Source texts of formatted documents:
# # #

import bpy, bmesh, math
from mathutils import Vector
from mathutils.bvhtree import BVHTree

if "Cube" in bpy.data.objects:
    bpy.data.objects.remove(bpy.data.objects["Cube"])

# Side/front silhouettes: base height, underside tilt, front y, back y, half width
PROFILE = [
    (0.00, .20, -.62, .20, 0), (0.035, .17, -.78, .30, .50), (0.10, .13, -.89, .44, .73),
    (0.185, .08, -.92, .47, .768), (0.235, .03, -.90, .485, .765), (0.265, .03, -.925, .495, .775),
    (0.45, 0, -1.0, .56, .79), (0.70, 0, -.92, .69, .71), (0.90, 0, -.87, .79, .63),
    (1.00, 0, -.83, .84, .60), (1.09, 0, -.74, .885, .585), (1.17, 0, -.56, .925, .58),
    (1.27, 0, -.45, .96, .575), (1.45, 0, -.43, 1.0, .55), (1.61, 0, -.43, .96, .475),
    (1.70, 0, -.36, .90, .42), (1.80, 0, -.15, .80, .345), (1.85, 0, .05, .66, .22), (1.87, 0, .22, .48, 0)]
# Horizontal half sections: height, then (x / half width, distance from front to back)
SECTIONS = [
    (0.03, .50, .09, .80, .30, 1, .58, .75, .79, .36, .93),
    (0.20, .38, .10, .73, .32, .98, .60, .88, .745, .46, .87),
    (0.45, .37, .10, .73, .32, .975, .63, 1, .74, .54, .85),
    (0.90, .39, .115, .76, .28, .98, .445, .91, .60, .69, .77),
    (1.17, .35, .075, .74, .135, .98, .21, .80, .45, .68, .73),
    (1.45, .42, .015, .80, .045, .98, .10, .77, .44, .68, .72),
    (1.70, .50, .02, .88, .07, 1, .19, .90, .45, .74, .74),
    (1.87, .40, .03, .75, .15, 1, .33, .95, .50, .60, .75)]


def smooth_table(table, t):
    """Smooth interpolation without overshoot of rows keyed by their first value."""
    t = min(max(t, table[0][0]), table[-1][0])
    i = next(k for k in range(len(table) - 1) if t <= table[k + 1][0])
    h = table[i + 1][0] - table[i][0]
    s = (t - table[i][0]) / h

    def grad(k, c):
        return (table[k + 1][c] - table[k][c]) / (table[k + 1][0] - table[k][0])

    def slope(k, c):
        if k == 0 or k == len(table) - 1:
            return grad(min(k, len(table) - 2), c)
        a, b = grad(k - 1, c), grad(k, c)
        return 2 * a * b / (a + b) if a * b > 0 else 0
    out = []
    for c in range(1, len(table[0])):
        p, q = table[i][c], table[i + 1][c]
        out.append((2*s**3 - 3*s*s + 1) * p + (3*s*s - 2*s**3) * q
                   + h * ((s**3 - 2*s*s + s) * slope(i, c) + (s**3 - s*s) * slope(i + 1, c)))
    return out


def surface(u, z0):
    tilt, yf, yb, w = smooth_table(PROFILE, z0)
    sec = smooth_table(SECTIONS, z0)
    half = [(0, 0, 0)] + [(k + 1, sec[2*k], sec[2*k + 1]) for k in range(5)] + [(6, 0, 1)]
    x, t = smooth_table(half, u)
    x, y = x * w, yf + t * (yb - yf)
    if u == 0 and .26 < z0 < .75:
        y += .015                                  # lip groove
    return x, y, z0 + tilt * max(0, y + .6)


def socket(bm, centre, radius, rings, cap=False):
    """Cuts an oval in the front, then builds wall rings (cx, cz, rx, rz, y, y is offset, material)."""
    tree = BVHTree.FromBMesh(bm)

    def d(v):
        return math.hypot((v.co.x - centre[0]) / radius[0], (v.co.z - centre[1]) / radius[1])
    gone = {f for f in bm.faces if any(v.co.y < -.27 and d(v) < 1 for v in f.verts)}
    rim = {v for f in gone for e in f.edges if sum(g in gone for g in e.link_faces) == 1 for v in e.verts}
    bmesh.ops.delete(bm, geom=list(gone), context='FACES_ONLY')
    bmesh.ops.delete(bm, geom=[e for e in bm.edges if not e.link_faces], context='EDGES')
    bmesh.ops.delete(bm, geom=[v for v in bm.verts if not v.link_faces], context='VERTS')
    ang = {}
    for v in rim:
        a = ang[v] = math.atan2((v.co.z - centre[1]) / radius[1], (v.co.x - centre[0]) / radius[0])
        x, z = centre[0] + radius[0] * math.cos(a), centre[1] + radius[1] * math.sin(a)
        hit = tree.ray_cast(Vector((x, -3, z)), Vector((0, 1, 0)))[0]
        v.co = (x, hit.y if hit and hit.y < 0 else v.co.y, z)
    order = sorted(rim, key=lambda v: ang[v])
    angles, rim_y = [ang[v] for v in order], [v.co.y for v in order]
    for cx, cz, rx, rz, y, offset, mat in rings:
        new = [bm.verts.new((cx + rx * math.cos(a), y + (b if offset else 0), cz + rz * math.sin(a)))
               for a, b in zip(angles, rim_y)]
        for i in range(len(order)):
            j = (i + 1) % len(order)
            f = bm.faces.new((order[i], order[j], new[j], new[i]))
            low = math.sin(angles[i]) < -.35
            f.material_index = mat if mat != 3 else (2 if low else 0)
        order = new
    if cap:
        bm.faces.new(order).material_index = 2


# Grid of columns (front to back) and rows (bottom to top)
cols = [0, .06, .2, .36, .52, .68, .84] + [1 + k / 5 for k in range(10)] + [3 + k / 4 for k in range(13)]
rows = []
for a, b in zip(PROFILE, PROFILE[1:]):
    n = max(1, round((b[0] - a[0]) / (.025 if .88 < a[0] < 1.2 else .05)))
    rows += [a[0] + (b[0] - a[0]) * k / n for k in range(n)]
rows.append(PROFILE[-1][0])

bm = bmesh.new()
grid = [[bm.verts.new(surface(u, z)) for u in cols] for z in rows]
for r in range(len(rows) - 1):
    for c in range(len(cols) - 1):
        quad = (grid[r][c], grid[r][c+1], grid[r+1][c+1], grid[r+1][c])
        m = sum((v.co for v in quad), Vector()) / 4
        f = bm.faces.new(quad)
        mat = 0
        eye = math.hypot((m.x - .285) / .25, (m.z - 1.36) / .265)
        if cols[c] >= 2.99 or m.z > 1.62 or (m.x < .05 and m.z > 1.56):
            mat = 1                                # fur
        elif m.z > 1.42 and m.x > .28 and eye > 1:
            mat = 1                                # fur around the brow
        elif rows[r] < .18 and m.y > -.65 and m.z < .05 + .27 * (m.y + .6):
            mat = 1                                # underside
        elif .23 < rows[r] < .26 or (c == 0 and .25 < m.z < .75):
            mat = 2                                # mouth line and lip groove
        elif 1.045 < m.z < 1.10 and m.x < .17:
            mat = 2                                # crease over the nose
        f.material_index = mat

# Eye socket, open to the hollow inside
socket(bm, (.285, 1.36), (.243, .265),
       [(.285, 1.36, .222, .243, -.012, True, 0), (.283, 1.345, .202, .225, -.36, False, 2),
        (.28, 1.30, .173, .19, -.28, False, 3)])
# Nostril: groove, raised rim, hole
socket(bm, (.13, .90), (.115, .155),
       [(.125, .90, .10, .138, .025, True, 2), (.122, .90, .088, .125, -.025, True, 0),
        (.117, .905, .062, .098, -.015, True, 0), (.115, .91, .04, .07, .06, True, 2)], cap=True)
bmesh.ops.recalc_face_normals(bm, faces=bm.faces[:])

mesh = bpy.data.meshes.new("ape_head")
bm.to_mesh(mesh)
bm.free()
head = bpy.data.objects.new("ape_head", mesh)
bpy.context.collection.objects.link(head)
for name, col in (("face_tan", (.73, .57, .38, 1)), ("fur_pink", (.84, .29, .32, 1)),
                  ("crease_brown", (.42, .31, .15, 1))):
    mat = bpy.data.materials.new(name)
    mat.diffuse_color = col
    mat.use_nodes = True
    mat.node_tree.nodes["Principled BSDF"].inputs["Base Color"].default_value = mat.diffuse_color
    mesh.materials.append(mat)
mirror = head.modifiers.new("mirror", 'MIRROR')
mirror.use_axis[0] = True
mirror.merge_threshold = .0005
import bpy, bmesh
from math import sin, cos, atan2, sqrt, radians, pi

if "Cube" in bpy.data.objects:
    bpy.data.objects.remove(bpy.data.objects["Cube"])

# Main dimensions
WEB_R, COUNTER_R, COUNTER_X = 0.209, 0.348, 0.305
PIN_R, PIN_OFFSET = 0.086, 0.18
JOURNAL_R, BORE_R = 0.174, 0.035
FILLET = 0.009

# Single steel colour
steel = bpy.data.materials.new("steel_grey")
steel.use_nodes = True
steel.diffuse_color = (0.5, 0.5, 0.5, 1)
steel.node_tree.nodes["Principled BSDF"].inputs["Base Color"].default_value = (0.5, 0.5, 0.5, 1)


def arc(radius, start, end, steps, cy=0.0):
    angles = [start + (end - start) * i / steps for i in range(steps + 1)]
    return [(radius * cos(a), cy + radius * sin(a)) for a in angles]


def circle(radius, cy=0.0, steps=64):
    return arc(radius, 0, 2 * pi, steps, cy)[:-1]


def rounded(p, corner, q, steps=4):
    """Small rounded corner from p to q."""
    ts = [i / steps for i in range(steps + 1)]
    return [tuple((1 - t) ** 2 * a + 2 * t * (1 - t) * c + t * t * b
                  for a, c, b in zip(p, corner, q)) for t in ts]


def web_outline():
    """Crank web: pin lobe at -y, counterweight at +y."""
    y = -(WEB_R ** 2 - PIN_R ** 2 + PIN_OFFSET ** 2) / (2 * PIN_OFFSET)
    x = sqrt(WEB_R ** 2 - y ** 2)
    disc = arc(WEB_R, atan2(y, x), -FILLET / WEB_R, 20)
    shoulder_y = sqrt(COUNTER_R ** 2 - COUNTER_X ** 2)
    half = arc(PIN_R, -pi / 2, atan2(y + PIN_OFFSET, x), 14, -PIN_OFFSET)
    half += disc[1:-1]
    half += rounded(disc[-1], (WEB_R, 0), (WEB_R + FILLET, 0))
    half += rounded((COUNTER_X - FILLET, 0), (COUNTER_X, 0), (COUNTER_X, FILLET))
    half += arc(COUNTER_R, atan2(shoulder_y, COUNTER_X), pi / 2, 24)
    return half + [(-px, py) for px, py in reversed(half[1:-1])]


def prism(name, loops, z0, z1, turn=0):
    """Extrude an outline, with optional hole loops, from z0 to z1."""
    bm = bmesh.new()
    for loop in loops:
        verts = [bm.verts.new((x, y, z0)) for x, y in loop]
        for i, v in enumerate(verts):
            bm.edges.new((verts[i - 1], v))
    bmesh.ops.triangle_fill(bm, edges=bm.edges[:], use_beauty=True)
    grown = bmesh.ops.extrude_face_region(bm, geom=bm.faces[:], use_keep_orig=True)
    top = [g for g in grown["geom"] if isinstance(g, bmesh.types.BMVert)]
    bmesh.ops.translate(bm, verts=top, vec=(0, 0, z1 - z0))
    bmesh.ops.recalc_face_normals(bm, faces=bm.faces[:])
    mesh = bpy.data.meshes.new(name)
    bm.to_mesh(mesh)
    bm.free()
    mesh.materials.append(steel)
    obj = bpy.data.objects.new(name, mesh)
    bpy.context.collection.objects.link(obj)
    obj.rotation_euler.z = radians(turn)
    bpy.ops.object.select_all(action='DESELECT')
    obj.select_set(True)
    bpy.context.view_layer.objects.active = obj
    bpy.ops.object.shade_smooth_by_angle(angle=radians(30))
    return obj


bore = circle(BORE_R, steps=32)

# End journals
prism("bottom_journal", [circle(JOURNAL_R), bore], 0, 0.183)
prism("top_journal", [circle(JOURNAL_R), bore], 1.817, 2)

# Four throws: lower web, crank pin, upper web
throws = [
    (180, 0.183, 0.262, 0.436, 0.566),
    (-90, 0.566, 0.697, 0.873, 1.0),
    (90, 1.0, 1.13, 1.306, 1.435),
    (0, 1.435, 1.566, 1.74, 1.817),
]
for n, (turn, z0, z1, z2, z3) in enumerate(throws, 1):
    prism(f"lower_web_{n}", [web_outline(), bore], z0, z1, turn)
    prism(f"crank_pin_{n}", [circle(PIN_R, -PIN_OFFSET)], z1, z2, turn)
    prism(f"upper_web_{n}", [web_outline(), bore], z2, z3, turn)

# # #

[EXERCISE DETAILS] Every line above in which the word "return" occurs needs to be copied.

[EXERCISE SOLUTION]
        return (table[k + 1][c] - table[k][c]) / (table[k + 1][0] - table[k][0])
            return grad(min(k, len(table) - 2), c)
        return 2 * a * b / (a + b) if a * b > 0 else 0
    return out
    return x, y, z0 + tilt * max(0, y + .6)
        return math.hypot((v.co.x - centre[0]) / radius[0], (v.co.z - centre[1]) / radius[1])
    return [(radius * cos(a), cy + radius * sin(a)) for a in angles]
    return arc(radius, 0, 2 * pi, steps, cy)[:-1]
    return [tuple((1 - t) ** 2 * a + 2 * t * (1 - t) * c + t * t * b
    return half + [(-px, py) for px, py in reversed(half[1:-1])]
    return obj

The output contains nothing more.